Searle, John R. (1998). Mind, Language and Society: Philosophy in the Real World. New York: Basic Books.
Shannon, Claude E. (1948). A Mathematical Theory of Communication I and II. Bell System Technical Journal, 27, 379-423 and 623-656.
Shannon, Claude E., and Warren Weaver. (1949). The Mathematical Theory of Communication. Urbana: University of Illinois Press.
Simon, Herbert A. (1973). The Organization of Complex Systems. In Howard H. Pattee (Ed.), Hierarchy Theory: The Challenge of Complex Systems (pp. 1-27). New York: George Braziller Inc.
Steinmueller, W. Edward. (2002). Knowledge-Based Economies and Information and Communication Technologies. International Social Science Journal, 54(171), 141-153.
Stichweh, R. (1984). Zur Entstehung des Modernen Systems Wissenschaftlicher Disziplinen. Physik in Deutschland, 1740-1890. Frankfurt A.M: Suhrkamp.
Theil, Henry. (1972). Statistical Decomposition Analysis. Amsterdam: North-Holland.
Urry, J. (2000). Sociology Beyond Societies: Mobilities for the twenty-first century. London and New York: Routledge.
Van Lente, Harro, and Arie Rip. (1998). Expectations in Technological Developments: An example of prospective structures to be filled in by agency. In Cornelis Disco and Barend van der Meulen (Eds.), Getting new technologies together: Studies in making sociotechnological order (pp. 203-229). Berlin: Walter de Gruyter.
Weinstein, Fred, and Gerald M. Platt. (1969). The Wish to Be Free: Society, Psyche, and Value Change. Berkeley, etc.: University of California Press.
Whitley, Richard D. (1984). The Intellectual and Social Organization of the Sciences. Oxford: Oxford University Press.
Loet Leydesdorff is Senior Lecturer for “Communication and Innovation in Science and Technology” at the Amsterdam School of Communications Research (ASCoR) of the University of Amsterdam. See at http://www.leydesdorff.net/list.htm for his other publications.
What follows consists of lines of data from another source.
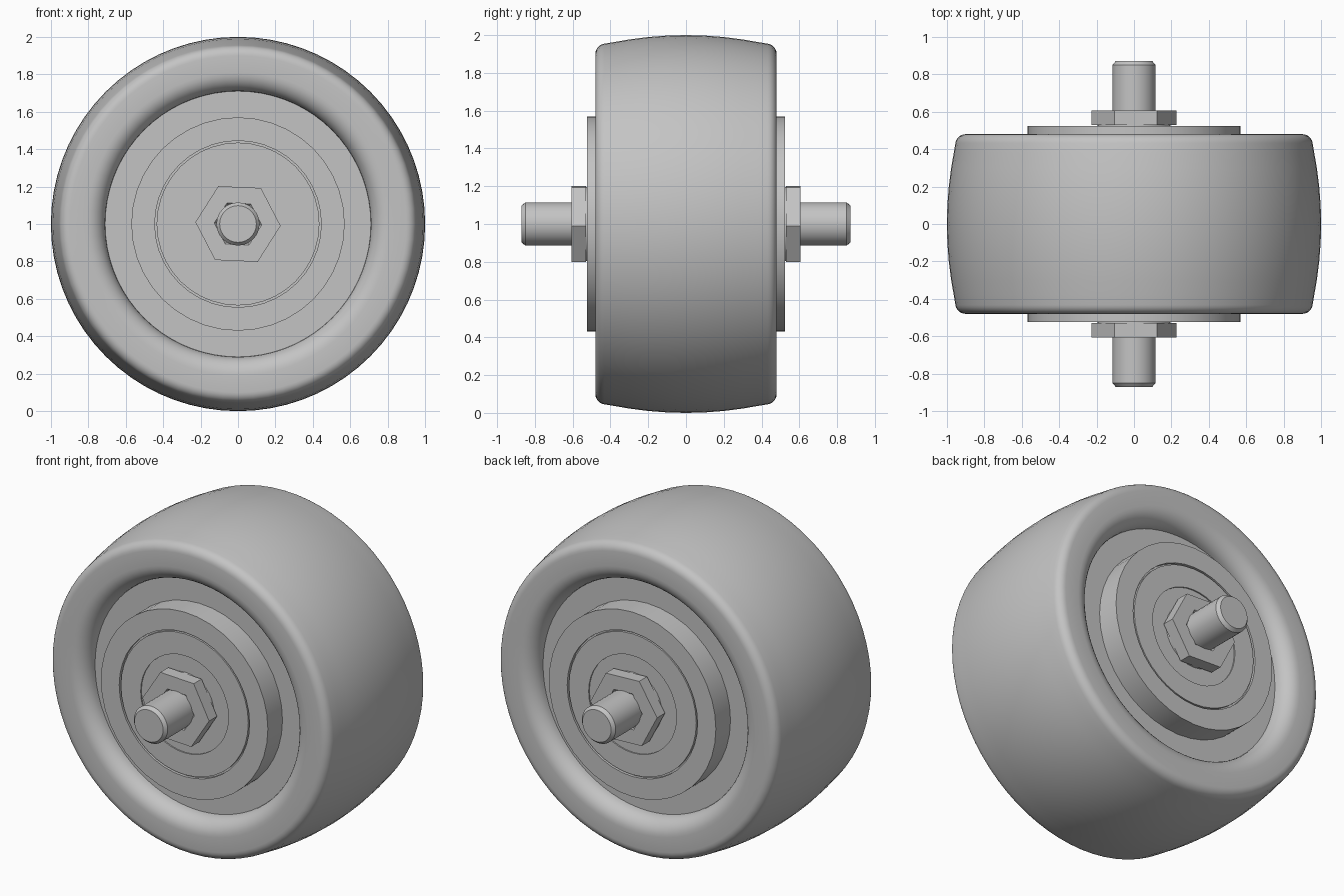
import bpy
import bmesh
from math import cos, sin, pi, radians
from mathutils import Vector, Matrix

old = bpy.data.objects.get("Cube")
if old:
    bpy.data.objects.remove(old, do_unlink=True)

grey = bpy.data.materials.new("plain_grey")
grey.use_nodes = True
GREY = (0.55, 0.55, 0.55, 1)
grey.diffuse_color = GREY
grey.node_tree.nodes["Principled BSDF"].inputs["Base Color"].default_value = GREY


def lathe(name, profile, steps, turn=0.0, closed=False, angle=30):
    """Revolve (radius, y) points around the axle line."""
    bm = bmesh.new()
    verts = [bm.verts.new((r, y, 0)) for r, y in profile]
    edges = [bm.edges.new(pair) for pair in zip(verts, verts[1:])]
    if closed:
        edges.append(bm.edges.new((verts[-1], verts[0])))
    bmesh.ops.spin(bm, geom=verts + edges, cent=(0, 0, 0), axis=(0, 1, 0),
                   angle=2 * pi, steps=steps)
    bmesh.ops.remove_doubles(bm, verts=bm.verts, dist=1e-4)
    bmesh.ops.recalc_face_normals(bm, faces=bm.faces)
    bmesh.ops.transform(bm, verts=bm.verts, matrix=Matrix.Translation(
        (0, 0, 1)) @ Matrix.Rotation(turn, 4, 'Y'))
    mesh = bpy.data.meshes.new(name)
    bm.to_mesh(mesh)
    bm.free()
    mesh.materials.append(grey)
    obj = bpy.data.objects.new(name, mesh)
    bpy.context.collection.objects.link(obj)
    bpy.ops.object.select_all(action='DESELECT')
    obj.select_set(True)
    bpy.context.view_layer.objects.active = obj
    bpy.ops.object.shade_smooth_by_angle(angle=radians(angle))
    return obj


def arc(cr, cy, rad, start, end, n):
    """Profile arc; zero degrees points outward, ninety along +y."""
    return [(cr + rad * cos(radians(start + (end - start) * i / n)),
             cy + rad * sin(radians(start + (end - start) * i / n)))
            for i in range(n + 1)]


# Tyre and web: crowned tread, rounded shoulder, rolled lip, recessed web
crown = [(1 - 0.045 * (y / 0.42) ** 2, y) for y in (0, 0.1, 0.2, 0.3, 0.38)]
shoulder = arc(0.9, 0.425, 0.055, 8, 90, 6)
lip = arc(0.81, 0.38, 0.1, 90, 180, 8)
half = crown + shoulder + lip + [(0, 0.38)]
other = [(r, -y) for r, y in reversed(half[1:])]
lathe("tyre", other + half, 72, angle=40)

# Axle with chamfered ends
lathe("axle", [(0, -0.87), (0.098, -0.87), (0.115, -0.85),
               (0.115, 0.85), (0.098, 0.87), (0, 0.87)], 32)

for side, label in ((-1, "front"), (1, "back")):
    def part(name, pts, steps, **kw):
        return lathe(f"{label}_{name}", [(r, side * y) for r, y in pts], steps, **kw)

    # Hub with a narrow seam around the bearing cover and a shallow centre
    part("hub", [(0.57, 0.36), (0.57, 0.523), (0.445, 0.523), (0.445, 0.505),
                 (0.435, 0.505), (0.435, 0.521), (0.3, 0.521), (0.3, 0.513),
                 (0, 0.513)], 40)
    # Spacer behind the nut
    part("spacer", [(0, 0.51), (0.195, 0.51), (0.195, 0.532), (0, 0.532)], 32)
    # Hexagonal nut with a countersunk bore
    part("nut", [(0.228, 0.53), (0.228, 0.607), (0.127, 0.607),
                 (0.11, 0.59), (0.11, 0.53)], 6,
         turn=radians(2.5), closed=True)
 Luhmann (1984: 226): “Die wichtigste Konsequenz dieser Analyse ist: daß Kommunikation nicht direct beobachtet, sonder nur erschlossen werden kann.”
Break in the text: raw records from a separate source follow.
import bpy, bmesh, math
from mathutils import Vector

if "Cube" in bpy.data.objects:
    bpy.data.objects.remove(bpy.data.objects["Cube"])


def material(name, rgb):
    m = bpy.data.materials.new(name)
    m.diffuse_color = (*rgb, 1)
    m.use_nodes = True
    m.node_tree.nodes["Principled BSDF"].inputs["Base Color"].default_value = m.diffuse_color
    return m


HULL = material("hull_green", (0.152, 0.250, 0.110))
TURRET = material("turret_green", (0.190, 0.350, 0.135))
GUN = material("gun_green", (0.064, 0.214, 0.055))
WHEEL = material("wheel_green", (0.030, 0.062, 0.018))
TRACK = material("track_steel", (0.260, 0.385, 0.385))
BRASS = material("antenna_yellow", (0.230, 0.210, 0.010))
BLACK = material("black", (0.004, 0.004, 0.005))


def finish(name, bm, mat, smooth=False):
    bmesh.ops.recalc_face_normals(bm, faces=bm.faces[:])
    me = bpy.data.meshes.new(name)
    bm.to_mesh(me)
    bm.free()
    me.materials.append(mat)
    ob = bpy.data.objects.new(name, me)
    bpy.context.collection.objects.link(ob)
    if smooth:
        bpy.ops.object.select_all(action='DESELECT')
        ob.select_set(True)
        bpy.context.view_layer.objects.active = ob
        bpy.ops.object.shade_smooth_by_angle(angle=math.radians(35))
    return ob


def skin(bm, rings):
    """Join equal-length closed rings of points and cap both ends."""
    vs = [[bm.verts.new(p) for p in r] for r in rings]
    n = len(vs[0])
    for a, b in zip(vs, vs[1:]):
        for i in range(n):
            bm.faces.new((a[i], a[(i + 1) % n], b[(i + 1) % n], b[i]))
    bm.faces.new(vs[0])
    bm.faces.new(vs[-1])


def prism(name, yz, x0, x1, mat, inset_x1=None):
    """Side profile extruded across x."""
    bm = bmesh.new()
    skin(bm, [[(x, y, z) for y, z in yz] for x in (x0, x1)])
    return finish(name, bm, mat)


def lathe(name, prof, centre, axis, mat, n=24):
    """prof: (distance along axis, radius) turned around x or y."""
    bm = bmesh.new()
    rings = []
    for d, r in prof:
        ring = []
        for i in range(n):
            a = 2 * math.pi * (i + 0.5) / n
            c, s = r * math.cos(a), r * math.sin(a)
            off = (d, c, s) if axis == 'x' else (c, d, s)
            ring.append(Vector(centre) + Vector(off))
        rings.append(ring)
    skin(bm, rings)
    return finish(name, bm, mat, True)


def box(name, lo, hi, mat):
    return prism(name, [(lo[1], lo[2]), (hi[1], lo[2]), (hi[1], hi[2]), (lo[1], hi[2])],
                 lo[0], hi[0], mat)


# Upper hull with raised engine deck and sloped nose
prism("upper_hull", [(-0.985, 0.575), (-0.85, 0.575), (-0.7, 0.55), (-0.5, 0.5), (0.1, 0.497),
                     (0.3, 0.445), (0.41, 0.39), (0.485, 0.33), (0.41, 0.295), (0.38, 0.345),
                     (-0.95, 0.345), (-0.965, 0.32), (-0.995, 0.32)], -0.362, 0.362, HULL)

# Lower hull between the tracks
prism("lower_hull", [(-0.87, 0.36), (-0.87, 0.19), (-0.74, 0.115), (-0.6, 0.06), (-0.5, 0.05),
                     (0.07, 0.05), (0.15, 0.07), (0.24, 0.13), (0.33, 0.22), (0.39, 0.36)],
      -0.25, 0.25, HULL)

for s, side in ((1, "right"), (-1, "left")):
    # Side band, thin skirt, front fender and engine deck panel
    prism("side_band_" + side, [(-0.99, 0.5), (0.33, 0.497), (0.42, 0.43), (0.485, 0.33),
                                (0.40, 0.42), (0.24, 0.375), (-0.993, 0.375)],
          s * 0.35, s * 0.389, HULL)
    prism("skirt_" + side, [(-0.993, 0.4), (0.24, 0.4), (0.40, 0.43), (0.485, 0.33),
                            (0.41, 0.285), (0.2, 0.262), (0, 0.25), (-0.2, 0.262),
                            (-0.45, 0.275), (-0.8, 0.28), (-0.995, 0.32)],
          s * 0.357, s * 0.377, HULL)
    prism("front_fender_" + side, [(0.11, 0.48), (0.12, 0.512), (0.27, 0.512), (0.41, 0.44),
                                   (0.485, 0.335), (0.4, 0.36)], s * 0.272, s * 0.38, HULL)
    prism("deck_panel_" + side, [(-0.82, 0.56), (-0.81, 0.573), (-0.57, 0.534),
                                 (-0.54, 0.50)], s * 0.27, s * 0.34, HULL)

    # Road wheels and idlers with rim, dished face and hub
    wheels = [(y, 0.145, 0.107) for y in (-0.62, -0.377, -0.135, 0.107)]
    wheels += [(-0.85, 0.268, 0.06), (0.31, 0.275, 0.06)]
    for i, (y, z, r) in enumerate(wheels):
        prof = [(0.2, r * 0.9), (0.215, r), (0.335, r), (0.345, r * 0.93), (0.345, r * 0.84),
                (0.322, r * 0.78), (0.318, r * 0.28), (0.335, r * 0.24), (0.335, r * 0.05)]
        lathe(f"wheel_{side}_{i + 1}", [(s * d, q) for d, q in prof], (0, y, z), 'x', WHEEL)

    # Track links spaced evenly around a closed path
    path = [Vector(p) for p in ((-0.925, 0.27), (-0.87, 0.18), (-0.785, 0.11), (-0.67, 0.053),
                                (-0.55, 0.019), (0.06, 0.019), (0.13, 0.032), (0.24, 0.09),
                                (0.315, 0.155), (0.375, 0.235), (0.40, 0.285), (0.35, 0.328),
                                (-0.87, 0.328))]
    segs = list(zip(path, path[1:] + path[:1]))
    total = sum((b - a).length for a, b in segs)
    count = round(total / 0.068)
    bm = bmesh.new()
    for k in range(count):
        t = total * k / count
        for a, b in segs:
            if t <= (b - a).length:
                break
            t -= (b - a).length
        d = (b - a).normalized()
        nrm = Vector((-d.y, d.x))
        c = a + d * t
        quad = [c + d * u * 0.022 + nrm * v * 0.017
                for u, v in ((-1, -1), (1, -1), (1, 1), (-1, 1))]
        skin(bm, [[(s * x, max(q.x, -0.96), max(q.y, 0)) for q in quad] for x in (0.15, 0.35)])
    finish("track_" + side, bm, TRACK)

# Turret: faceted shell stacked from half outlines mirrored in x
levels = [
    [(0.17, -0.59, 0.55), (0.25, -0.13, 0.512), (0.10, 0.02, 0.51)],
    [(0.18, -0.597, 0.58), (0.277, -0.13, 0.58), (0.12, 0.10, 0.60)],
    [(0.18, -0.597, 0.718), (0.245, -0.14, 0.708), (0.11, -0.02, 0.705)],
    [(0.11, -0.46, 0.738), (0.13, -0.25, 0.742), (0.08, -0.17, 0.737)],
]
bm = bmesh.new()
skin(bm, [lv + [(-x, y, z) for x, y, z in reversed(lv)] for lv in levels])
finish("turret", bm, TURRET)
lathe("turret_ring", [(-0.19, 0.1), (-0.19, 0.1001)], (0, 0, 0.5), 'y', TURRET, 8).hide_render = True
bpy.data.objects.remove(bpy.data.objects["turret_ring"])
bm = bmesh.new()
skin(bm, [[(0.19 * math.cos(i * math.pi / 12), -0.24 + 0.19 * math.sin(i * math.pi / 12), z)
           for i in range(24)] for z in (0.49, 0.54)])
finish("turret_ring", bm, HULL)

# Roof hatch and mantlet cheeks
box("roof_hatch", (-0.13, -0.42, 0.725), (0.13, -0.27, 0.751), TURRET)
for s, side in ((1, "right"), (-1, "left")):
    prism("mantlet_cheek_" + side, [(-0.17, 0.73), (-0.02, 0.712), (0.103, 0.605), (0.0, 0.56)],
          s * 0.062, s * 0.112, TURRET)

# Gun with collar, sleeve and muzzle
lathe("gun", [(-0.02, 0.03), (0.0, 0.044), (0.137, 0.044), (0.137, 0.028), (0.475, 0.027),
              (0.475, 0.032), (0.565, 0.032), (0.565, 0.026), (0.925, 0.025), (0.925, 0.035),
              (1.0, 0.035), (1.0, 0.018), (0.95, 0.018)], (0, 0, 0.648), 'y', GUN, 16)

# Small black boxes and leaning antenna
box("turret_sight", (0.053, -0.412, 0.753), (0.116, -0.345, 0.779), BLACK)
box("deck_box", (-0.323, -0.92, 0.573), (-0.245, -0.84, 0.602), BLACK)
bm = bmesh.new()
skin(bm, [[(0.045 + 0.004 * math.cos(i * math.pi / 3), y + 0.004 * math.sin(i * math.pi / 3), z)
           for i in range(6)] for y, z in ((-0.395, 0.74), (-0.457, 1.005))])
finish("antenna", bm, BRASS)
 Shannon (1948) defined the uncertainty or information as equal to the probabilistic entropy of the communication system. Thermodynamic entropy, however, is different from probabilistic entropy because the former is measured in terms of Joule/Kelvin, while bits of information are dimensionless.
 An identity can perhaps be defined as a codified and, therefore, symbolically stabilized system that is able to entertain its relation to its own next-order system reflexively without loosing stability.